== Task instructions ==
Line by line, print the records exactly.

┌──

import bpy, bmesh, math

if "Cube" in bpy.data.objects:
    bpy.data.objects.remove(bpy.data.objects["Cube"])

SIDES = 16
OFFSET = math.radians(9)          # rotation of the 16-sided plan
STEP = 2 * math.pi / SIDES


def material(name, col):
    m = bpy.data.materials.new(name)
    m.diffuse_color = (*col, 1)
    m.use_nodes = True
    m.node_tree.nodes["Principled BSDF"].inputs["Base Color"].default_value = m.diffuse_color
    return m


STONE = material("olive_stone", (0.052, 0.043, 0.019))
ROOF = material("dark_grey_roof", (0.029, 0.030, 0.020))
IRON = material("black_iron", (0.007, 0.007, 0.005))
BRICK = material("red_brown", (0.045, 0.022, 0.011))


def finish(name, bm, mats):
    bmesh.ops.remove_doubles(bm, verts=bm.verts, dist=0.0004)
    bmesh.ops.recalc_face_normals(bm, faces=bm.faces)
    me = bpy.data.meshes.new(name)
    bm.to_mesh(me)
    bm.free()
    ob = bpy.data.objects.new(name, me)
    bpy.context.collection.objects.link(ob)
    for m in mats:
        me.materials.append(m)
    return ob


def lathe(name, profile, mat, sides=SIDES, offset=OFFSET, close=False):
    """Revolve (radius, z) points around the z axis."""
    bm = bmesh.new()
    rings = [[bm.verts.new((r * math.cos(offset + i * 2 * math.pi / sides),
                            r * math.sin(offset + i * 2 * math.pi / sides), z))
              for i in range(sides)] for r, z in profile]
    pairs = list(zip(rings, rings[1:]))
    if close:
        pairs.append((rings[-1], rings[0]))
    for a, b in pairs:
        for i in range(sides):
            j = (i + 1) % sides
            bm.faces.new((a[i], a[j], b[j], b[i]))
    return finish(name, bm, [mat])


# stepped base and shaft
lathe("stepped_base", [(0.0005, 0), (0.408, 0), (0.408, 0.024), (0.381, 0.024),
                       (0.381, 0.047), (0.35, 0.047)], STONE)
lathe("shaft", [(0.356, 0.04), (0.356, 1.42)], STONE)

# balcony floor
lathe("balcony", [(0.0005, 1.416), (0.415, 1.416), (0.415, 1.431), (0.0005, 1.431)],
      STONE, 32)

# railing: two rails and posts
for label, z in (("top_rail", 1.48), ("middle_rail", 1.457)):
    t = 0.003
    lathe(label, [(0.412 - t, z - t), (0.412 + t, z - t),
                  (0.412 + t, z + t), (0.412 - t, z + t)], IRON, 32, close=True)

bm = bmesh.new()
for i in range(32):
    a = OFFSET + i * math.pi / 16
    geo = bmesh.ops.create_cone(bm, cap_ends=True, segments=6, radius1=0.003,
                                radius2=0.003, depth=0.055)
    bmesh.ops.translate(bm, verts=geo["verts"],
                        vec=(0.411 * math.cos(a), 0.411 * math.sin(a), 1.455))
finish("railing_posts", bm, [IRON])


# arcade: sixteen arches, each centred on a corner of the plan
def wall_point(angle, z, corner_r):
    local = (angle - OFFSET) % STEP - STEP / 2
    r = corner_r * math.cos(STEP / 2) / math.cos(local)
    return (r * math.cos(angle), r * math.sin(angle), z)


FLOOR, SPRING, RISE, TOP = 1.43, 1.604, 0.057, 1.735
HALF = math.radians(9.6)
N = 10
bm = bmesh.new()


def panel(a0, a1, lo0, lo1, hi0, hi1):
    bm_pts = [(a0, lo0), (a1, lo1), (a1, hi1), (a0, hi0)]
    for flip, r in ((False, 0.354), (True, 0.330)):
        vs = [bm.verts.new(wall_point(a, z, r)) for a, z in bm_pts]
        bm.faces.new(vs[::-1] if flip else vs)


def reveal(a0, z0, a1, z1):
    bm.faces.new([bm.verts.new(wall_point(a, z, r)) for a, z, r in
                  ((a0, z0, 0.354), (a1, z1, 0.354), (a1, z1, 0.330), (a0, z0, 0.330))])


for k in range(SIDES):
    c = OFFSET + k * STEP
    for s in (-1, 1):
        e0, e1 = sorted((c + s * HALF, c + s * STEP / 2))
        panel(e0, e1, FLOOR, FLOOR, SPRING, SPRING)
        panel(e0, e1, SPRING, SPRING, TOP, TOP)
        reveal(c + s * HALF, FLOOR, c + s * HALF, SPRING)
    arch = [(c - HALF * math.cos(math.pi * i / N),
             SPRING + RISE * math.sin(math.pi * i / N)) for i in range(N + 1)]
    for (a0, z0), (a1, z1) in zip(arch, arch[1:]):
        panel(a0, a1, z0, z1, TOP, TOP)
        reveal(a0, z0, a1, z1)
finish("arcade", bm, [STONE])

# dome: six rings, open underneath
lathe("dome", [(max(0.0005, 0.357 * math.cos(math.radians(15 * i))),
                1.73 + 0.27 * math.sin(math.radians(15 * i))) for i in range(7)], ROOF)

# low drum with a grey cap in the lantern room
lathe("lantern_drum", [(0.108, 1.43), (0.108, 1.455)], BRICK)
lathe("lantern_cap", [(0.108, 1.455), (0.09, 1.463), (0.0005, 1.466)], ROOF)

└──

== Reply ==
import bpy, bmesh, math

if "Cube" in bpy.data.objects:
    bpy.data.objects.remove(bpy.data.objects["Cube"])

SIDES = 16
OFFSET = math.radians(9)          # rotation of the 16-sided plan
STEP = 2 * math.pi / SIDES


def material(name, col):
    m = bpy.data.materials.new(name)
    m.diffuse_color = (*col, 1)
    m.use_nodes = True
    m.node_tree.nodes["Principled BSDF"].inputs["Base Color"].default_value = m.diffuse_color
    return m


STONE = material("olive_stone", (0.052, 0.043, 0.019))
ROOF = material("dark_grey_roof", (0.029, 0.030, 0.020))
IRON = material("black_iron", (0.007, 0.007, 0.005))
BRICK = material("red_brown", (0.045, 0.022, 0.011))


def finish(name, bm, mats):
    bmesh.ops.remove_doubles(bm, verts=bm.verts, dist=0.0004)
    bmesh.ops.recalc_face_normals(bm, faces=bm.faces)
    me = bpy.data.meshes.new(name)
    bm.to_mesh(me)
    bm.free()
    ob = bpy.data.objects.new(name, me)
    bpy.context.collection.objects.link(ob)
    for m in mats:
        me.materials.append(m)
    return ob


def lathe(name, profile, mat, sides=SIDES, offset=OFFSET, close=False):
    """Revolve (radius, z) points around the z axis."""
    bm = bmesh.new()
    rings = [[bm.verts.new((r * math.cos(offset + i * 2 * math.pi / sides),
                            r * math.sin(offset + i * 2 * math.pi / sides), z))
              for i in range(sides)] for r, z in profile]
    pairs = list(zip(rings, rings[1:]))
    if close:
        pairs.append((rings[-1], rings[0]))
    for a, b in pairs:
        for i in range(sides):
            j = (i + 1) % sides
            bm.faces.new((a[i], a[j], b[j], b[i]))
    return finish(name, bm, [mat])


# stepped base and shaft
lathe("stepped_base", [(0.0005, 0), (0.408, 0), (0.408, 0.024), (0.381, 0.024),
                       (0.381, 0.047), (0.35, 0.047)], STONE)
lathe("shaft", [(0.356, 0.04), (0.356, 1.42)], STONE)

# balcony floor
lathe("balcony", [(0.0005, 1.416), (0.415, 1.416), (0.415, 1.431), (0.0005, 1.431)],
      STONE, 32)

# railing: two rails and posts
for label, z in (("top_rail", 1.48), ("middle_rail", 1.457)):
    t = 0.003
    lathe(label, [(0.412 - t, z - t), (0.412 + t, z - t),
                  (0.412 + t, z + t), (0.412 - t, z + t)], IRON, 32, close=True)

bm = bmesh.new()
for i in range(32):
    a = OFFSET + i * math.pi / 16
    geo = bmesh.ops.create_cone(bm, cap_ends=True, segments=6, radius1=0.003,
                                radius2=0.003, depth=0.055)
    bmesh.ops.translate(bm, verts=geo["verts"],
                        vec=(0.411 * math.cos(a), 0.411 * math.sin(a), 1.455))
finish("railing_posts", bm, [IRON])


# arcade: sixteen arches, each centred on a corner of the plan
def wall_point(angle, z, corner_r):
    local = (angle - OFFSET) % STEP - STEP / 2
    r = corner_r * math.cos(STEP / 2) / math.cos(local)
    return (r * math.cos(angle), r * math.sin(angle), z)


FLOOR, SPRING, RISE, TOP = 1.43, 1.604, 0.057, 1.735
HALF = math.radians(9.6)
N = 10
bm = bmesh.new()


def panel(a0, a1, lo0, lo1, hi0, hi1):
    bm_pts = [(a0, lo0), (a1, lo1), (a1, hi1), (a0, hi0)]
    for flip, r in ((False, 0.354), (True, 0.330)):
        vs = [bm.verts.new(wall_point(a, z, r)) for a, z in bm_pts]
        bm.faces.new(vs[::-1] if flip else vs)


def reveal(a0, z0, a1, z1):
    bm.faces.new([bm.verts.new(wall_point(a, z, r)) for a, z, r in
                  ((a0, z0, 0.354), (a1, z1, 0.354), (a1, z1, 0.330), (a0, z0, 0.330))])


for k in range(SIDES):
    c = OFFSET + k * STEP
    for s in (-1, 1):
        e0, e1 = sorted((c + s * HALF, c + s * STEP / 2))
        panel(e0, e1, FLOOR, FLOOR, SPRING, SPRING)
        panel(e0, e1, SPRING, SPRING, TOP, TOP)
        reveal(c + s * HALF, FLOOR, c + s * HALF, SPRING)
    arch = [(c - HALF * math.cos(math.pi * i / N),
             SPRING + RISE * math.sin(math.pi * i / N)) for i in range(N + 1)]
    for (a0, z0), (a1, z1) in zip(arch, arch[1:]):
        panel(a0, a1, z0, z1, TOP, TOP)
        reveal(a0, z0, a1, z1)
finish("arcade", bm, [STONE])

# dome: six rings, open underneath
lathe("dome", [(max(0.0005, 0.357 * math.cos(math.radians(15 * i))),
                1.73 + 0.27 * math.sin(math.radians(15 * i))) for i in range(7)], ROOF)

# low drum with a grey cap in the lantern room
lathe("lantern_drum", [(0.108, 1.43), (0.108, 1.455)], BRICK)
lathe("lantern_cap", [(0.108, 1.455), (0.09, 1.463), (0.0005, 1.466)], ROOF)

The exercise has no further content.